**Task details**
Each line below that carries the string "data" must appear in the answer.
----- Excerpted records -----
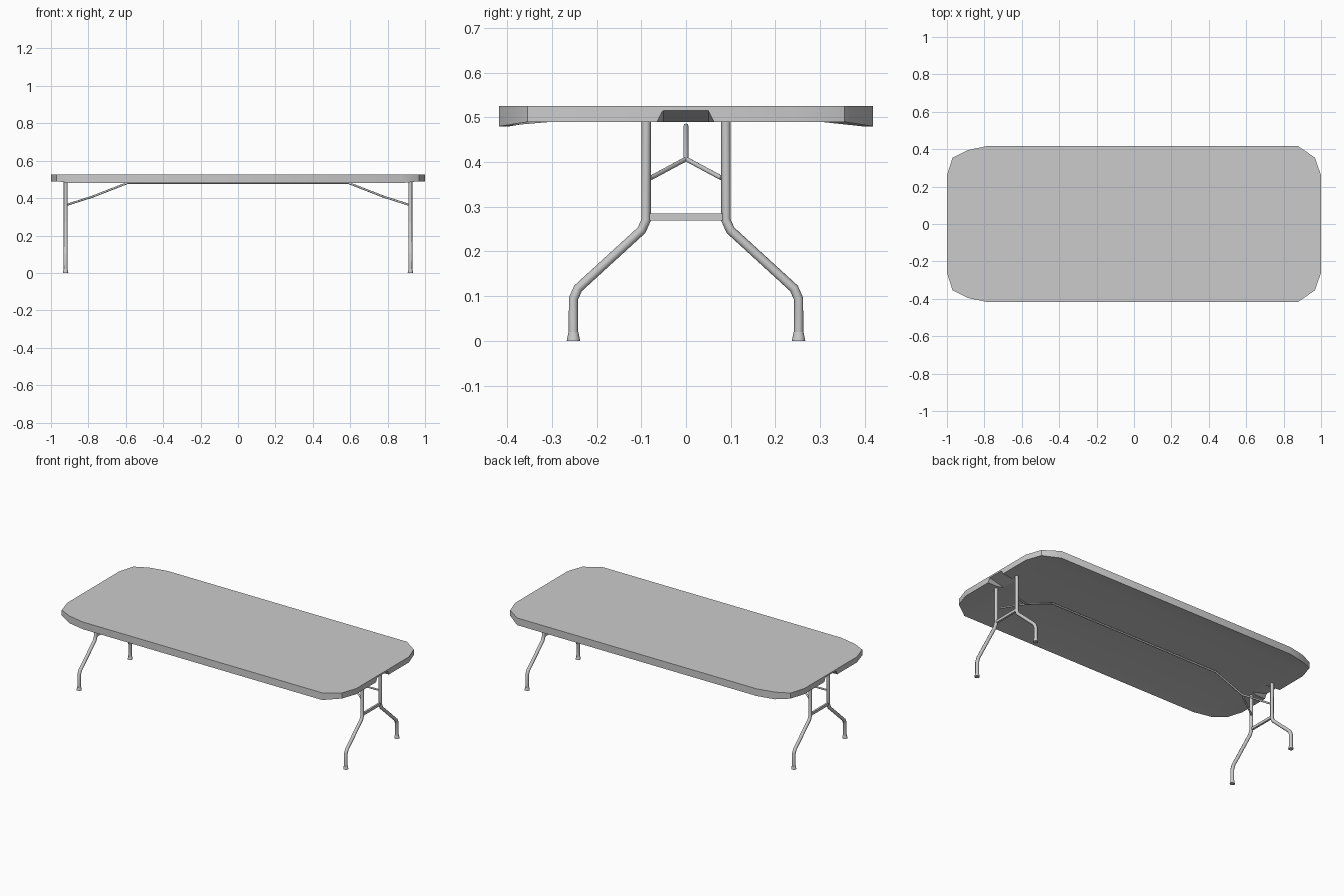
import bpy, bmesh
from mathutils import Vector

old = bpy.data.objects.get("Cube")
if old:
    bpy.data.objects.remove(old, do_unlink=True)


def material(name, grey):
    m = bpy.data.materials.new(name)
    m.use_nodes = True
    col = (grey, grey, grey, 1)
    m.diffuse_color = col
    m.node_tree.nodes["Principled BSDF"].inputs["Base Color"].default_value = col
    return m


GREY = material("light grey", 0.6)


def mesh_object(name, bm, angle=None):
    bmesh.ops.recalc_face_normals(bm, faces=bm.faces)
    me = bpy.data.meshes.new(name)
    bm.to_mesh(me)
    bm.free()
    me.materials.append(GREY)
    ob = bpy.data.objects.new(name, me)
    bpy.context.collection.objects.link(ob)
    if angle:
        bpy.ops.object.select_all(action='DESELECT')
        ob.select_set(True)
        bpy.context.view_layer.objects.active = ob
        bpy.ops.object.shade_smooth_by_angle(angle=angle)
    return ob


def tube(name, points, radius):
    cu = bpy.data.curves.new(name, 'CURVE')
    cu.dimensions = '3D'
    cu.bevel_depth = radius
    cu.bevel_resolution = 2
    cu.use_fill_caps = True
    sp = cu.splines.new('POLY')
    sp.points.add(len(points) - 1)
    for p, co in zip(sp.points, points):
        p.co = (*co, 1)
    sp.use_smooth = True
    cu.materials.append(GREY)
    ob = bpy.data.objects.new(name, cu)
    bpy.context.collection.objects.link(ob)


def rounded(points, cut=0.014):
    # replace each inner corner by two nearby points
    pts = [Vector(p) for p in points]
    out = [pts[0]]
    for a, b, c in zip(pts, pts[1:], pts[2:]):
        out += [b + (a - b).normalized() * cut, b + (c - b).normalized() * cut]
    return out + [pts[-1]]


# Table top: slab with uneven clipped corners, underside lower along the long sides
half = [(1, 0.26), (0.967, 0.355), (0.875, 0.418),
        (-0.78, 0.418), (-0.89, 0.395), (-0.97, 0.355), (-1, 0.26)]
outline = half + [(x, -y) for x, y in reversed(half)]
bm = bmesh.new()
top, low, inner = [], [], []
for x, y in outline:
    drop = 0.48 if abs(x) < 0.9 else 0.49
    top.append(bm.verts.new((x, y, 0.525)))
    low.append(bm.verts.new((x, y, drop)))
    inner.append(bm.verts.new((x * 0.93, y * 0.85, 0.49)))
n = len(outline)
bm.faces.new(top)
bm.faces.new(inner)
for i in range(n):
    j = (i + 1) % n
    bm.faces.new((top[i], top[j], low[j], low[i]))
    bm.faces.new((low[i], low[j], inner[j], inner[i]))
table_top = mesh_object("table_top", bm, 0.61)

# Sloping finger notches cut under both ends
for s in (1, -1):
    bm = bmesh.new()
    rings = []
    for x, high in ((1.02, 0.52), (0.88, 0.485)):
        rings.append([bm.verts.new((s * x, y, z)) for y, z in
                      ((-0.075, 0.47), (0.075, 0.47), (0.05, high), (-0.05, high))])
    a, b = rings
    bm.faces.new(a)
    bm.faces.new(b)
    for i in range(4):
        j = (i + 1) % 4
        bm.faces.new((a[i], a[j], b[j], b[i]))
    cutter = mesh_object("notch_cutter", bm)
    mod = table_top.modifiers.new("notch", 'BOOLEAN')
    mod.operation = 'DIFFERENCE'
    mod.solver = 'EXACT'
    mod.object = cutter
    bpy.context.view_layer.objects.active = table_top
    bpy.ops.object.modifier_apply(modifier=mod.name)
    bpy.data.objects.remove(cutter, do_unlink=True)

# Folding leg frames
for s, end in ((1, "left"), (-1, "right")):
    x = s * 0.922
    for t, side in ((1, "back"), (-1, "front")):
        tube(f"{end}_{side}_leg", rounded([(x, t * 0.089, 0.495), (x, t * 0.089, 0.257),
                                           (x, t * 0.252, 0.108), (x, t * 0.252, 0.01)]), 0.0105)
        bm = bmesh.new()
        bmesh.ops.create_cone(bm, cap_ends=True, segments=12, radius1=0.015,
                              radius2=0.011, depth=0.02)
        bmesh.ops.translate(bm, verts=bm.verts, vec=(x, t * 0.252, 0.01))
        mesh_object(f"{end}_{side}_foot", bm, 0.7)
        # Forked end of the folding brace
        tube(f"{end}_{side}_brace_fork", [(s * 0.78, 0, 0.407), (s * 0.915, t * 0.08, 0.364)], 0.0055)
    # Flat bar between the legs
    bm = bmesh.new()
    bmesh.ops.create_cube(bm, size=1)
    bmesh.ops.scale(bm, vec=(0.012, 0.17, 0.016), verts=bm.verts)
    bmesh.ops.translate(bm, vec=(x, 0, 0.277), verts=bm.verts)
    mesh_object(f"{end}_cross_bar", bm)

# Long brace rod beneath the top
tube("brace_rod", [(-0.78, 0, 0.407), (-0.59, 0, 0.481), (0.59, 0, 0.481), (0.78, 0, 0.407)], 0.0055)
-----
----- Excerpted records -----
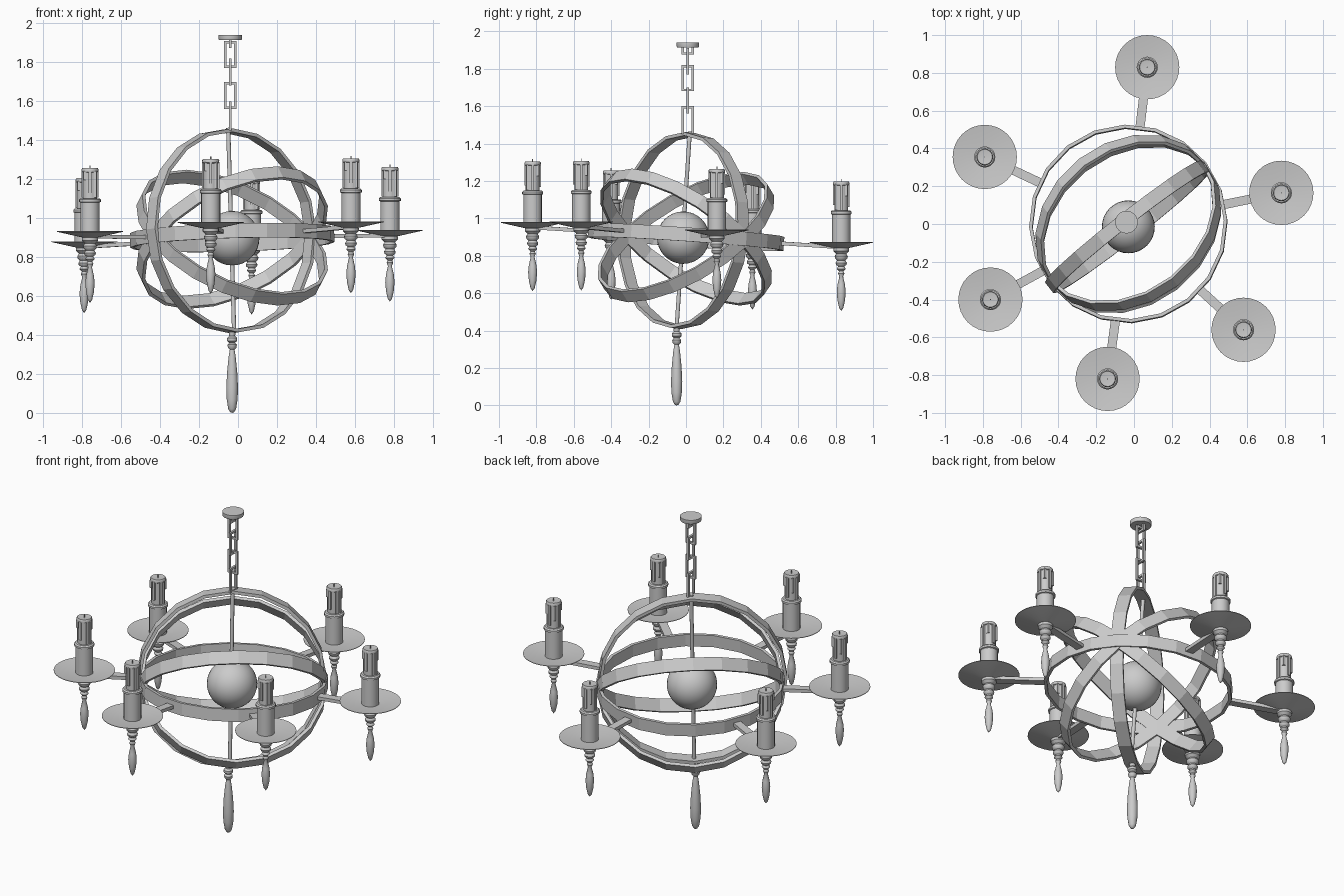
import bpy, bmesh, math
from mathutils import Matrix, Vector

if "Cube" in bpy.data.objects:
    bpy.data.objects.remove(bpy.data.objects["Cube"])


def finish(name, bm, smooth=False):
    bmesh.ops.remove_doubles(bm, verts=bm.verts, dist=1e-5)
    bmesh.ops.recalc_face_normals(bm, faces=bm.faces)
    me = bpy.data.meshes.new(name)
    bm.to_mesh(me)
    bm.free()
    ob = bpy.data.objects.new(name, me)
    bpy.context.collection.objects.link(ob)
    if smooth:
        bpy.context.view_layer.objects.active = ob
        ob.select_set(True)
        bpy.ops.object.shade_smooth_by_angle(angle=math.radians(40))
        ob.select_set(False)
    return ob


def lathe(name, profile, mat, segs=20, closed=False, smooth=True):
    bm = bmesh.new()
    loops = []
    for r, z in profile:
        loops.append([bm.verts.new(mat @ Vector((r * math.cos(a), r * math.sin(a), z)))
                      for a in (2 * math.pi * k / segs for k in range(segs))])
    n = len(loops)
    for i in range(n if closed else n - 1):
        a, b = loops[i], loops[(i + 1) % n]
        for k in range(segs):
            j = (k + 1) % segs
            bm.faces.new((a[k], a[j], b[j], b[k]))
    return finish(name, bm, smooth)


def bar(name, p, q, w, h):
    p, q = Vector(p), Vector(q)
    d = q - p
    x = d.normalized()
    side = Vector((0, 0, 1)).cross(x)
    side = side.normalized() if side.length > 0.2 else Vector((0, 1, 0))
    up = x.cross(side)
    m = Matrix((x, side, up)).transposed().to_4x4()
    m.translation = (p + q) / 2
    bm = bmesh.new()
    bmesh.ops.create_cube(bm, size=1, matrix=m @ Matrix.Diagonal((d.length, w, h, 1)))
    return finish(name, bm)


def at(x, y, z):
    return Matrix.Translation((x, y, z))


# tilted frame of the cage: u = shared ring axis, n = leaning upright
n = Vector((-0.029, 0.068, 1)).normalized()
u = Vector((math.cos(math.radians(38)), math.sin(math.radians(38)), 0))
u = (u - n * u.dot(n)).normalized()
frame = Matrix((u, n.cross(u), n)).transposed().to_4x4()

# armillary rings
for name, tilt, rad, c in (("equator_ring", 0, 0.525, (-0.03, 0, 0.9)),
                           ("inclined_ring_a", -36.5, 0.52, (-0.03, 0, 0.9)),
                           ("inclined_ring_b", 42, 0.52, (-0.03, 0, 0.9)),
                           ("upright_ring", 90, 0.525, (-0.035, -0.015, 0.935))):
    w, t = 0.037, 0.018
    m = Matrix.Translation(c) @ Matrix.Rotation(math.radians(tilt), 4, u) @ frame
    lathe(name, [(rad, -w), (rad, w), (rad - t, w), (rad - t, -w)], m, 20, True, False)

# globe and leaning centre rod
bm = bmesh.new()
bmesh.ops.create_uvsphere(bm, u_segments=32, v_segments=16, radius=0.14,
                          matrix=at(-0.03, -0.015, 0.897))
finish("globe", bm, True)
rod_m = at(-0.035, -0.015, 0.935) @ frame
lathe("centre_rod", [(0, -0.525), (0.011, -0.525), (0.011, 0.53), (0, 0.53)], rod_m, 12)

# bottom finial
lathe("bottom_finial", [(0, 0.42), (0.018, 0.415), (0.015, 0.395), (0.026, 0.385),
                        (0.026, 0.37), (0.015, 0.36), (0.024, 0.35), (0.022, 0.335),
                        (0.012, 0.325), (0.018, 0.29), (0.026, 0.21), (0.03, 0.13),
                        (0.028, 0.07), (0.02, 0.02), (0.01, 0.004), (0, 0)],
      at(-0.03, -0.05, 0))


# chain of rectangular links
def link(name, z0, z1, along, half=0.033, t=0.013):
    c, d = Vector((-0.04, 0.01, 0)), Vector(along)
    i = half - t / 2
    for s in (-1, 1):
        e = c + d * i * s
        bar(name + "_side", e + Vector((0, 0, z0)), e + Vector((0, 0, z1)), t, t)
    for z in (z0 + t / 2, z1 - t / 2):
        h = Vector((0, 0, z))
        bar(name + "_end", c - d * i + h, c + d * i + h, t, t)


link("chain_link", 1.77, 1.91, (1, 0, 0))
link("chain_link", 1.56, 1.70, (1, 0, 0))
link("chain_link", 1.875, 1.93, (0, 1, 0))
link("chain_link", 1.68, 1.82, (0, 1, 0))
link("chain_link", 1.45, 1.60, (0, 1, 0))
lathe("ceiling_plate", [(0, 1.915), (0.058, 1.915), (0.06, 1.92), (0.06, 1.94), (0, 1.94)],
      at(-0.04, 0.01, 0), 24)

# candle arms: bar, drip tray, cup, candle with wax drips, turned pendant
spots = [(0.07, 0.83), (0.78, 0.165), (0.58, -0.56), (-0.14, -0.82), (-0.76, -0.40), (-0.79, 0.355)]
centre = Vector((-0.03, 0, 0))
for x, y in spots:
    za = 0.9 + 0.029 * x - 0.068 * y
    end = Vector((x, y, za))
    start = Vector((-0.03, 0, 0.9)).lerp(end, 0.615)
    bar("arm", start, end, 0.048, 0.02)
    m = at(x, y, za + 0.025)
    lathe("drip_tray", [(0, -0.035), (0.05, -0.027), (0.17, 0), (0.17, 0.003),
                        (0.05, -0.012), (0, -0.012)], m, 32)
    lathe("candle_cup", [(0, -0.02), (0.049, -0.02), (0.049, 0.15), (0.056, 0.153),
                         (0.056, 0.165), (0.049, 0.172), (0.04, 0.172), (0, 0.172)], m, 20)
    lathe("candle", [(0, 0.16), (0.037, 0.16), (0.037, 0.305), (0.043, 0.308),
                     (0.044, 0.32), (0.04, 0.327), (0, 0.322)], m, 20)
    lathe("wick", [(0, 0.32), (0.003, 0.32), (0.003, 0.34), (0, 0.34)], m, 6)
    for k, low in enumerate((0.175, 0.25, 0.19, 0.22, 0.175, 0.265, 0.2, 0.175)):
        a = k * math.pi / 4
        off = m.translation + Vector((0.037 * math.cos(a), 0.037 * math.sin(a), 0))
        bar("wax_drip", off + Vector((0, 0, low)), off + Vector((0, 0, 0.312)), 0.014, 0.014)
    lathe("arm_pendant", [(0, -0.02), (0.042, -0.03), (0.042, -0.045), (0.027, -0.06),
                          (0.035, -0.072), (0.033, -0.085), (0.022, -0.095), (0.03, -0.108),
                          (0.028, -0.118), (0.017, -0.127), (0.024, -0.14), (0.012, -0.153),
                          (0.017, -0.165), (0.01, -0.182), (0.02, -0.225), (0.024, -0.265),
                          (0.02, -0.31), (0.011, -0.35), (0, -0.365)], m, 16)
-----
**Solution for this problem**
old = bpy.data.objects.get("Cube")
    bpy.data.objects.remove(old, do_unlink=True)
    m = bpy.data.materials.new(name)
    me = bpy.data.meshes.new(name)
    ob = bpy.data.objects.new(name, me)
    cu = bpy.data.curves.new(name, 'CURVE')
    ob = bpy.data.objects.new(name, cu)
    bpy.data.objects.remove(cutter, do_unlink=True)
if "Cube" in bpy.data.objects:
    bpy.data.objects.remove(bpy.data.objects["Cube"])
    me = bpy.data.meshes.new(name)
    ob = bpy.data.objects.new(name, me)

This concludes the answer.